Requirement: Write the data out again so that it matches word for word.

Saved data entries:
==================================================

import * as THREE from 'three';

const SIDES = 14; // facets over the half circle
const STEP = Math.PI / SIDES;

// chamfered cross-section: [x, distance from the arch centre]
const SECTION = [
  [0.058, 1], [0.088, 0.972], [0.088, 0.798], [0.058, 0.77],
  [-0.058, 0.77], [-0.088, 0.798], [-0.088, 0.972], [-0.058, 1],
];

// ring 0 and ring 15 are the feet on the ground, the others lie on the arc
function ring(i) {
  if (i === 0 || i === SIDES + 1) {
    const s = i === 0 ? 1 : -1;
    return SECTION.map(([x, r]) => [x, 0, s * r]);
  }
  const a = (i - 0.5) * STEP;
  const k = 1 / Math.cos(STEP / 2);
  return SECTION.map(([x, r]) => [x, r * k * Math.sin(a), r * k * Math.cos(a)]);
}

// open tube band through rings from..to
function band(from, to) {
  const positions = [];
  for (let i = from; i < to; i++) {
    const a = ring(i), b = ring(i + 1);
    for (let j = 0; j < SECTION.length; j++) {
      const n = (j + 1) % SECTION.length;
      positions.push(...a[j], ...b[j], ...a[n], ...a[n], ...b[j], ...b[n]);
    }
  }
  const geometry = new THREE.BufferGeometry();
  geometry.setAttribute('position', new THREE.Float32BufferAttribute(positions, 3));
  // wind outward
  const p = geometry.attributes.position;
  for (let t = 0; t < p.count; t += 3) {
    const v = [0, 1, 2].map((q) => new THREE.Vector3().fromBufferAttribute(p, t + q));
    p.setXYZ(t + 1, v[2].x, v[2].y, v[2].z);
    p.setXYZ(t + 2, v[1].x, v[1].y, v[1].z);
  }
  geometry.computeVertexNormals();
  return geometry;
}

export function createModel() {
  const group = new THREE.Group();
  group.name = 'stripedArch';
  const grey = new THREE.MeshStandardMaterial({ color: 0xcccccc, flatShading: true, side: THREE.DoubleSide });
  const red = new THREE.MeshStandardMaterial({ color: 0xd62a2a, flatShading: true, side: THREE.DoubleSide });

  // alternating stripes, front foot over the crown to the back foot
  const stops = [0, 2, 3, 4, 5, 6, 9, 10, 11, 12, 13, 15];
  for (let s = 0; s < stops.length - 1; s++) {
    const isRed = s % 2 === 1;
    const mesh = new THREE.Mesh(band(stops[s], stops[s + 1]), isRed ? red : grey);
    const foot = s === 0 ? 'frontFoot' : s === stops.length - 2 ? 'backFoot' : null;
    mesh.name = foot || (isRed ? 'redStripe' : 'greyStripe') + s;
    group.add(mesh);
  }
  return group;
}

==================================================

Completed task:
import * as THREE from 'three';

const SIDES = 14; // facets over the half circle
const STEP = Math.PI / SIDES;

// chamfered cross-section: [x, distance from the arch centre]
const SECTION = [
  [0.058, 1], [0.088, 0.972], [0.088, 0.798], [0.058, 0.77],
  [-0.058, 0.77], [-0.088, 0.798], [-0.088, 0.972], [-0.058, 1],
];

// ring 0 and ring 15 are the feet on the ground, the others lie on the arc
function ring(i) {
  if (i === 0 || i === SIDES + 1) {
    const s = i === 0 ? 1 : -1;
    return SECTION.map(([x, r]) => [x, 0, s * r]);
  }
  const a = (i - 0.5) * STEP;
  const k = 1 / Math.cos(STEP / 2);
  return SECTION.map(([x, r]) => [x, r * k * Math.sin(a), r * k * Math.cos(a)]);
}

// open tube band through rings from..to
function band(from, to) {
  const positions = [];
  for (let i = from; i < to; i++) {
    const a = ring(i), b = ring(i + 1);
    for (let j = 0; j < SECTION.length; j++) {
      const n = (j + 1) % SECTION.length;
      positions.push(...a[j], ...b[j], ...a[n], ...a[n], ...b[j], ...b[n]);
    }
  }
  const geometry = new THREE.BufferGeometry();
  geometry.setAttribute('position', new THREE.Float32BufferAttribute(positions, 3));
  // wind outward
  const p = geometry.attributes.position;
  for (let t = 0; t < p.count; t += 3) {
    const v = [0, 1, 2].map((q) => new THREE.Vector3().fromBufferAttribute(p, t + q));
    p.setXYZ(t + 1, v[2].x, v[2].y, v[2].z);
    p.setXYZ(t + 2, v[1].x, v[1].y, v[1].z);
  }
  geometry.computeVertexNormals();
  return geometry;
}

export function createModel() {
  const group = new THREE.Group();
  group.name = 'stripedArch';
  const grey = new THREE.MeshStandardMaterial({ color: 0xcccccc, flatShading: true, side: THREE.DoubleSide });
  const red = new THREE.MeshStandardMaterial({ color: 0xd62a2a, flatShading: true, side: THREE.DoubleSide });

  // alternating stripes, front foot over the crown to the back foot
  const stops = [0, 2, 3, 4, 5, 6, 9, 10, 11, 12, 13, 15];
  for (let s = 0; s < stops.length - 1; s++) {
    const isRed = s % 2 === 1;
    const mesh = new THREE.Mesh(band(stops[s], stops[s + 1]), isRed ? red : grey);
    const foot = s === 0 ? 'frontFoot' : s === stops.length - 2 ? 'backFoot' : null;
    mesh.name = foot || (isRed ? 'redStripe' : 'greyStripe') + s;
    group.add(mesh);
  }
  return group;
}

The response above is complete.